◆ TASK TO COMPLETE ◆
Look through the material below for "COLOURS". Copy every line that contains it.

◆ SUPPLIED RECORDS ◆
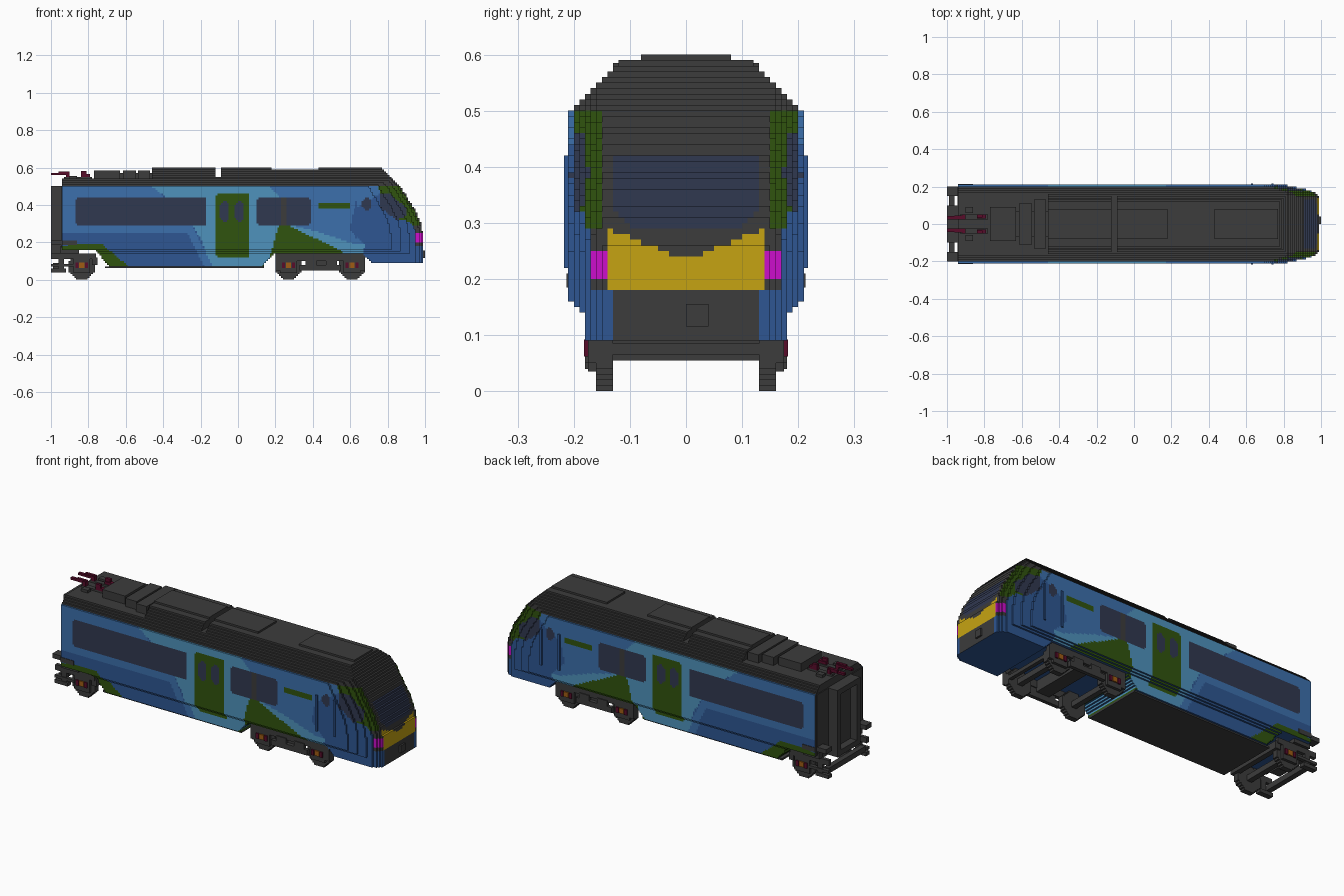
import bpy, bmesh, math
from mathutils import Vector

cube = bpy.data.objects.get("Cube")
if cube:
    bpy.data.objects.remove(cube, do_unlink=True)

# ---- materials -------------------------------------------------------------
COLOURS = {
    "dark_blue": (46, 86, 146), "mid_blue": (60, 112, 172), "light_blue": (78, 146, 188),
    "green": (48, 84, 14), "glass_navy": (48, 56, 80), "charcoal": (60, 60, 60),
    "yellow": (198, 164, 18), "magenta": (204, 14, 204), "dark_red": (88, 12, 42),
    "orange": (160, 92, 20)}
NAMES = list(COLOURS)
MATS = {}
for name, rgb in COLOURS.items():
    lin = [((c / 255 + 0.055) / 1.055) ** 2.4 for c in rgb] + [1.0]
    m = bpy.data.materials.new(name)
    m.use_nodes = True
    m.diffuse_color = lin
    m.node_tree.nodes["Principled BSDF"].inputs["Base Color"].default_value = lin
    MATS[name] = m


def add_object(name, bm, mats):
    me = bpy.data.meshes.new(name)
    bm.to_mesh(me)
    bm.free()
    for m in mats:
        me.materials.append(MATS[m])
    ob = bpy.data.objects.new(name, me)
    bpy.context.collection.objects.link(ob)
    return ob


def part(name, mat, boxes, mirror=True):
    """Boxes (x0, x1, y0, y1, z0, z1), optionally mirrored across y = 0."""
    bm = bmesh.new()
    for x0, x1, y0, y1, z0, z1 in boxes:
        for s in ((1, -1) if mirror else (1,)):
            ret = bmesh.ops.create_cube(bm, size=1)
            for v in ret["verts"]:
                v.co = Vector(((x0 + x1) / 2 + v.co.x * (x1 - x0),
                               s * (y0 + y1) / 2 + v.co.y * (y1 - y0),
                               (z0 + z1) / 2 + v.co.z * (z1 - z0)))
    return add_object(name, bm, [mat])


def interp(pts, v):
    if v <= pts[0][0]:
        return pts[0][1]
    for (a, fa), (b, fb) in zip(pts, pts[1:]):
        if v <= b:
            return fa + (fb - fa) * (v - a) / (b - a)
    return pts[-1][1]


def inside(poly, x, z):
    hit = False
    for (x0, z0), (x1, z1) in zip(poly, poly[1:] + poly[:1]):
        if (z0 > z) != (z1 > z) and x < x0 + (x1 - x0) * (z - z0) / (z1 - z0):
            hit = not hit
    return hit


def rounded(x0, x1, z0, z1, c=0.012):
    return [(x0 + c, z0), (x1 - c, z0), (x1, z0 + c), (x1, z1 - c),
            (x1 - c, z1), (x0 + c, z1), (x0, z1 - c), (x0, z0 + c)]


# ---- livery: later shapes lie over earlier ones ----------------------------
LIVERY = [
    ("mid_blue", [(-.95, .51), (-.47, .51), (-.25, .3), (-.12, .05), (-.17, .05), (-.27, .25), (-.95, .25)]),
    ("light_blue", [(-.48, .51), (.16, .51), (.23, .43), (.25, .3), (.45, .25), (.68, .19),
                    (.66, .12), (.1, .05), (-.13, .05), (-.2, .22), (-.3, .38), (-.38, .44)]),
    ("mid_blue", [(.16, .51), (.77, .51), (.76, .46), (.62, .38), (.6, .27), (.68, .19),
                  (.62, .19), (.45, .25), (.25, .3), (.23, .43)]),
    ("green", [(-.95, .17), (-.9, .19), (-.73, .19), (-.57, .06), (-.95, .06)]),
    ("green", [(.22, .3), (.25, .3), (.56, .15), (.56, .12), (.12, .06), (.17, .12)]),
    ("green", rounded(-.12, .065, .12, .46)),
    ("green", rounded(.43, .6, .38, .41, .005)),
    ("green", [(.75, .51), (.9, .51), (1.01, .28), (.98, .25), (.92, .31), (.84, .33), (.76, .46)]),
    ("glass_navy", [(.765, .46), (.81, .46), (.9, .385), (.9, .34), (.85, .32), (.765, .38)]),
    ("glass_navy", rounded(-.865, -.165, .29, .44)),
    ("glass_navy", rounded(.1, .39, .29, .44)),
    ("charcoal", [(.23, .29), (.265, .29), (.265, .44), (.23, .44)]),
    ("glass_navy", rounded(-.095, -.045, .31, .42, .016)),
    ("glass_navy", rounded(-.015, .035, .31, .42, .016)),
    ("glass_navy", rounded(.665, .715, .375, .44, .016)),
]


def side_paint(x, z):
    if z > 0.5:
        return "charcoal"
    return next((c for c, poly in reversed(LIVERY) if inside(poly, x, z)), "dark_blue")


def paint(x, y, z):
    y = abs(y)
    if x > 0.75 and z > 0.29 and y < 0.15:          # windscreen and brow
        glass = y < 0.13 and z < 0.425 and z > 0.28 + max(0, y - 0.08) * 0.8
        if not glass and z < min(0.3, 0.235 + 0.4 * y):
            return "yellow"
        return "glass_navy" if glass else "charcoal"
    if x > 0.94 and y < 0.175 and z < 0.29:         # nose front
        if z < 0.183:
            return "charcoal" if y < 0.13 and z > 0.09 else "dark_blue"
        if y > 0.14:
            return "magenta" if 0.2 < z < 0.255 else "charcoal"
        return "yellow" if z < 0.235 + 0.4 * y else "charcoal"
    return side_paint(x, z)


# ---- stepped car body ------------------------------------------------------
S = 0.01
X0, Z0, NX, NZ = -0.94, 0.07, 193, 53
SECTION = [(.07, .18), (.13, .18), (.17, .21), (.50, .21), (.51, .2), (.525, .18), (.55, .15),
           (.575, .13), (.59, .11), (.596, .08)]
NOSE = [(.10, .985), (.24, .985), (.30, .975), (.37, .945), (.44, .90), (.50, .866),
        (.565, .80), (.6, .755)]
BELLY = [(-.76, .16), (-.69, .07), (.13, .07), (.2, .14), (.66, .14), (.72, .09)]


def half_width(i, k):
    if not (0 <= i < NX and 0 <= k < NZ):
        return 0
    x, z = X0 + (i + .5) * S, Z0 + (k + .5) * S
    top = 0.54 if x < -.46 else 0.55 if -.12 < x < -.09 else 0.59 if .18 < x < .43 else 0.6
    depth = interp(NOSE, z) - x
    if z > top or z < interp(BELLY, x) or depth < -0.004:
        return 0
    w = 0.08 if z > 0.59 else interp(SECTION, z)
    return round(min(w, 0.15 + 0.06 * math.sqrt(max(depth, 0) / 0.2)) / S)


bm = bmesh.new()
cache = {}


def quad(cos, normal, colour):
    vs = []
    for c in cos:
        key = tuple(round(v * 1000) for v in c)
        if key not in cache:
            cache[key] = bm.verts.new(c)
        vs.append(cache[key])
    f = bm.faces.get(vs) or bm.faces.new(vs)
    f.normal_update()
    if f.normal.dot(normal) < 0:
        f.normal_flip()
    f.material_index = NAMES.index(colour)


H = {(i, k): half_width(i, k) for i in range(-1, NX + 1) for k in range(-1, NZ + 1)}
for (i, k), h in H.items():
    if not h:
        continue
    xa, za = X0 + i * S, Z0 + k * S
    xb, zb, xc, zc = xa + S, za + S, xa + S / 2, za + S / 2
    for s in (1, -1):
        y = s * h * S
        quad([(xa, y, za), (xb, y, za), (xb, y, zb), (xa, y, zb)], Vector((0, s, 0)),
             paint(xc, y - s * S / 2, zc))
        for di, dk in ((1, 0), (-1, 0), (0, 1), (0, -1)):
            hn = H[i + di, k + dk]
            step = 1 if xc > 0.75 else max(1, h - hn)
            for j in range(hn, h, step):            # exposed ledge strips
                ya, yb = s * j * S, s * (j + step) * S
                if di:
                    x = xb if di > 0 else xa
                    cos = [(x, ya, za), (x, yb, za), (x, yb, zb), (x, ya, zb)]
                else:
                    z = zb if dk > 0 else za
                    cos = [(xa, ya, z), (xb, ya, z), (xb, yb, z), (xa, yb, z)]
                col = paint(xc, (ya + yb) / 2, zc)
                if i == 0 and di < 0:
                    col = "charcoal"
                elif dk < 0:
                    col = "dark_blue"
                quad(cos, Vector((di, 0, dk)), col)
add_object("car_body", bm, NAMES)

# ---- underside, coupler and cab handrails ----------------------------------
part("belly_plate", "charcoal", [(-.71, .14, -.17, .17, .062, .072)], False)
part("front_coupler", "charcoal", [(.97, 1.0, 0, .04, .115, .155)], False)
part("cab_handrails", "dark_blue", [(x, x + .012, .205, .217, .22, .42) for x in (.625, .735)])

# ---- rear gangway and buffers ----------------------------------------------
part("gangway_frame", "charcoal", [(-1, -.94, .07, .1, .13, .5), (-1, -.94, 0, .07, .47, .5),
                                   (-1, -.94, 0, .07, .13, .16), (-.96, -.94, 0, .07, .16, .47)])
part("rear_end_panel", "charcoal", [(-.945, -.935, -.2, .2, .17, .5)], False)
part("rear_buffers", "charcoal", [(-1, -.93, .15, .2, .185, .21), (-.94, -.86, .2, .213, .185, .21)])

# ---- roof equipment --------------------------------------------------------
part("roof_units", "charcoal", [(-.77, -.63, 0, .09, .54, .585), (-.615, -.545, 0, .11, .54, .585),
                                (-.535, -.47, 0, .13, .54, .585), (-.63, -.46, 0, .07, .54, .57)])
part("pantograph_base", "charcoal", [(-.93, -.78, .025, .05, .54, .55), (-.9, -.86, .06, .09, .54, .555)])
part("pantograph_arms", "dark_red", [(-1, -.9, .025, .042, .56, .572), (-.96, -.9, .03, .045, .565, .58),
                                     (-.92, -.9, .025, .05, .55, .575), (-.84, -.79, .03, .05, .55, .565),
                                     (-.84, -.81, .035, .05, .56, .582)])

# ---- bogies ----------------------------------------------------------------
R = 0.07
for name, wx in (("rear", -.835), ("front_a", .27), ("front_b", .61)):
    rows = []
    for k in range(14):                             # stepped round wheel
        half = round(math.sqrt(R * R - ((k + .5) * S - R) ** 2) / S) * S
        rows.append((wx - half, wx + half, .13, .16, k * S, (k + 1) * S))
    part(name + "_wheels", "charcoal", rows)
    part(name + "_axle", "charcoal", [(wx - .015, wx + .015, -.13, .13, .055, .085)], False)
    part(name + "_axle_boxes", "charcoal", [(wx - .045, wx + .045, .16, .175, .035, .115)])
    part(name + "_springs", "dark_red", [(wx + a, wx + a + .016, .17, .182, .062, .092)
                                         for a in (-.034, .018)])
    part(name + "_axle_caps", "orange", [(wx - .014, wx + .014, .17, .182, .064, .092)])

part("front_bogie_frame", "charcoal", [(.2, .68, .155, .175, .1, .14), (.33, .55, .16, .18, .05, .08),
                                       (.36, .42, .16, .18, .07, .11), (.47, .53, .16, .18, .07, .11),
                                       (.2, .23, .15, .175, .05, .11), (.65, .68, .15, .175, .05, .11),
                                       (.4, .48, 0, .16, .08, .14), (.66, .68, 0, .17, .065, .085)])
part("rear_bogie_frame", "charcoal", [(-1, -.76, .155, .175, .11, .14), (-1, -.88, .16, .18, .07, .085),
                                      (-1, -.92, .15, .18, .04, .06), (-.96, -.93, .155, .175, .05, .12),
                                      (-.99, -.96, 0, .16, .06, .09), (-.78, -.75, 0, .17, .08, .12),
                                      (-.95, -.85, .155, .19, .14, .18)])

* * *

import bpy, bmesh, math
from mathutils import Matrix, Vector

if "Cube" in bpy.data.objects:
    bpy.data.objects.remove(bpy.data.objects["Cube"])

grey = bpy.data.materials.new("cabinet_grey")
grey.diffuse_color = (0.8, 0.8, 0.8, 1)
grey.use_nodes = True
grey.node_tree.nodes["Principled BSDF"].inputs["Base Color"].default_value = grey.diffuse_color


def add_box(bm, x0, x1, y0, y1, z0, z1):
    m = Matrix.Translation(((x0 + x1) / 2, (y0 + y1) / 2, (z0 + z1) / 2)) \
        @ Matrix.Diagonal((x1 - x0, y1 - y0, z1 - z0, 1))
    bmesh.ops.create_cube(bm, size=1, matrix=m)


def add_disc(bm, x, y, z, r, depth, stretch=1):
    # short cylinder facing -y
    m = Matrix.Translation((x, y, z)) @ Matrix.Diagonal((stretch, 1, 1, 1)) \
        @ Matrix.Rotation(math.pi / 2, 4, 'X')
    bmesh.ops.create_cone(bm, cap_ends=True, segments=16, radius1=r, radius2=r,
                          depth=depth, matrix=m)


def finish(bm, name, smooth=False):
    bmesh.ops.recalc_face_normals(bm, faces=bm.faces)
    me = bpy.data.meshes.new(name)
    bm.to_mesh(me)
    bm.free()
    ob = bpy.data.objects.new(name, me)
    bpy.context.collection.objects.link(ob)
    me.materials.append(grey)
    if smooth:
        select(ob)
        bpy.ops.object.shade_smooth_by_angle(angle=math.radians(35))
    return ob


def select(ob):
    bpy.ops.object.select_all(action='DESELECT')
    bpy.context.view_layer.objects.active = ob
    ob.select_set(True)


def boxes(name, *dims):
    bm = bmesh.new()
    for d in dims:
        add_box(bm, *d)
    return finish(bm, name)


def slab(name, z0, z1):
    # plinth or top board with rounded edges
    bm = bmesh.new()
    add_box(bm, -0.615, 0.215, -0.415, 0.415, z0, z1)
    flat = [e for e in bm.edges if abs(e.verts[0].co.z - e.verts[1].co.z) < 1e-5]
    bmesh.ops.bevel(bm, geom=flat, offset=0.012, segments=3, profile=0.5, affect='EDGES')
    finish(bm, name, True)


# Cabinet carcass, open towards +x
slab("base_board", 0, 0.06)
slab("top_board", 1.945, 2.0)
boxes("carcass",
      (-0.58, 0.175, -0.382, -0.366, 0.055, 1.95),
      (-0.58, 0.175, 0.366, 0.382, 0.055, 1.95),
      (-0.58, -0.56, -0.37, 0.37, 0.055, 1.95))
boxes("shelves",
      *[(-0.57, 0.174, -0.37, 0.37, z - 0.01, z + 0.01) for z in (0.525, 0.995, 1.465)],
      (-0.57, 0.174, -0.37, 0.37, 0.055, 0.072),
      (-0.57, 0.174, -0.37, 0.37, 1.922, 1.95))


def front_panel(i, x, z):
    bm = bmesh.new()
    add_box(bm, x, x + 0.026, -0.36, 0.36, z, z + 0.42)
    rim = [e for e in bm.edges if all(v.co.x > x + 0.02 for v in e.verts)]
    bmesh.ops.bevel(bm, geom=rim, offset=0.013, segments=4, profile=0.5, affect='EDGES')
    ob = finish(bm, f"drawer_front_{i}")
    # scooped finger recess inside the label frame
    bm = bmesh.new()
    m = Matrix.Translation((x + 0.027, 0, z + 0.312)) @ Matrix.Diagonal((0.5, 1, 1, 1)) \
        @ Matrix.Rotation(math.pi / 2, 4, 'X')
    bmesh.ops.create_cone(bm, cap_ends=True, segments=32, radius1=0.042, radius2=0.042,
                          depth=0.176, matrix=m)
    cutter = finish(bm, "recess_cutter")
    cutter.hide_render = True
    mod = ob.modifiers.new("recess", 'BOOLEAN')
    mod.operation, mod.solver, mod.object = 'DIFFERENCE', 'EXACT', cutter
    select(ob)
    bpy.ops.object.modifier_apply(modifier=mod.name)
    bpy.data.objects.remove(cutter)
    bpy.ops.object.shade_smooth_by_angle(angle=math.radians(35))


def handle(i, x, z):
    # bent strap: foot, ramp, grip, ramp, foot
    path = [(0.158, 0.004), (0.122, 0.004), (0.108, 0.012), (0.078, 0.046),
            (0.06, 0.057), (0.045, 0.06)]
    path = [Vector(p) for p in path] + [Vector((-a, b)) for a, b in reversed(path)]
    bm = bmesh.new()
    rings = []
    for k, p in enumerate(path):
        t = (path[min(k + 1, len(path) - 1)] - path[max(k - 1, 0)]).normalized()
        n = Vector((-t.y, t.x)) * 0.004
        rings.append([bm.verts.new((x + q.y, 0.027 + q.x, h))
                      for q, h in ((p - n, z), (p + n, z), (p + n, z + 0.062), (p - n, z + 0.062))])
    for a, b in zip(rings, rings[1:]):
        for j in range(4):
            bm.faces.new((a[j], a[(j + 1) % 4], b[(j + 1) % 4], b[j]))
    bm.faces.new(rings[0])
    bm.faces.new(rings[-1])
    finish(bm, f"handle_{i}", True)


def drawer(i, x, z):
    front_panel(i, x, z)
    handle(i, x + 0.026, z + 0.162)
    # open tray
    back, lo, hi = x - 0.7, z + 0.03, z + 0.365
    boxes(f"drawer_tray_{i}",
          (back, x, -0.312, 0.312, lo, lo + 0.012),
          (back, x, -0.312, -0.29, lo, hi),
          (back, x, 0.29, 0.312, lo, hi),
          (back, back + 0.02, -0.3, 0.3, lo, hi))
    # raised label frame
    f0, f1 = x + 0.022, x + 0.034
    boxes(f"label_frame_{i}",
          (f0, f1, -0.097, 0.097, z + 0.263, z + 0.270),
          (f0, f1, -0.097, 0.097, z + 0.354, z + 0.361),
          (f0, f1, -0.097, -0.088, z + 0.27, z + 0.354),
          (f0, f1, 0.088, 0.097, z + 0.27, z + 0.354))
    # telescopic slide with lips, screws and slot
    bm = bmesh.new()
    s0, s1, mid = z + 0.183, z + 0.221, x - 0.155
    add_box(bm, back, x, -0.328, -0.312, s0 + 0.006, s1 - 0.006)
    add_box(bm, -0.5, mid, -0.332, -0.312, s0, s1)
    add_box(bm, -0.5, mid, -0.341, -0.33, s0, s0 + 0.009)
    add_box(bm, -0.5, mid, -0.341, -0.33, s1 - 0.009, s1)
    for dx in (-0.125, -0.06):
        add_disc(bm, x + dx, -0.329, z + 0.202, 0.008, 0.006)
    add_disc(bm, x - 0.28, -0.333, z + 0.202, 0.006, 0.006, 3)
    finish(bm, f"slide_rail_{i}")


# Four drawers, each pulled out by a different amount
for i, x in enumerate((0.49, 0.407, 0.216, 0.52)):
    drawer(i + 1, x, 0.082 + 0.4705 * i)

◆ EXERCISE OUTPUT ◆
COLOURS = {
NAMES = list(COLOURS)
for name, rgb in COLOURS.items():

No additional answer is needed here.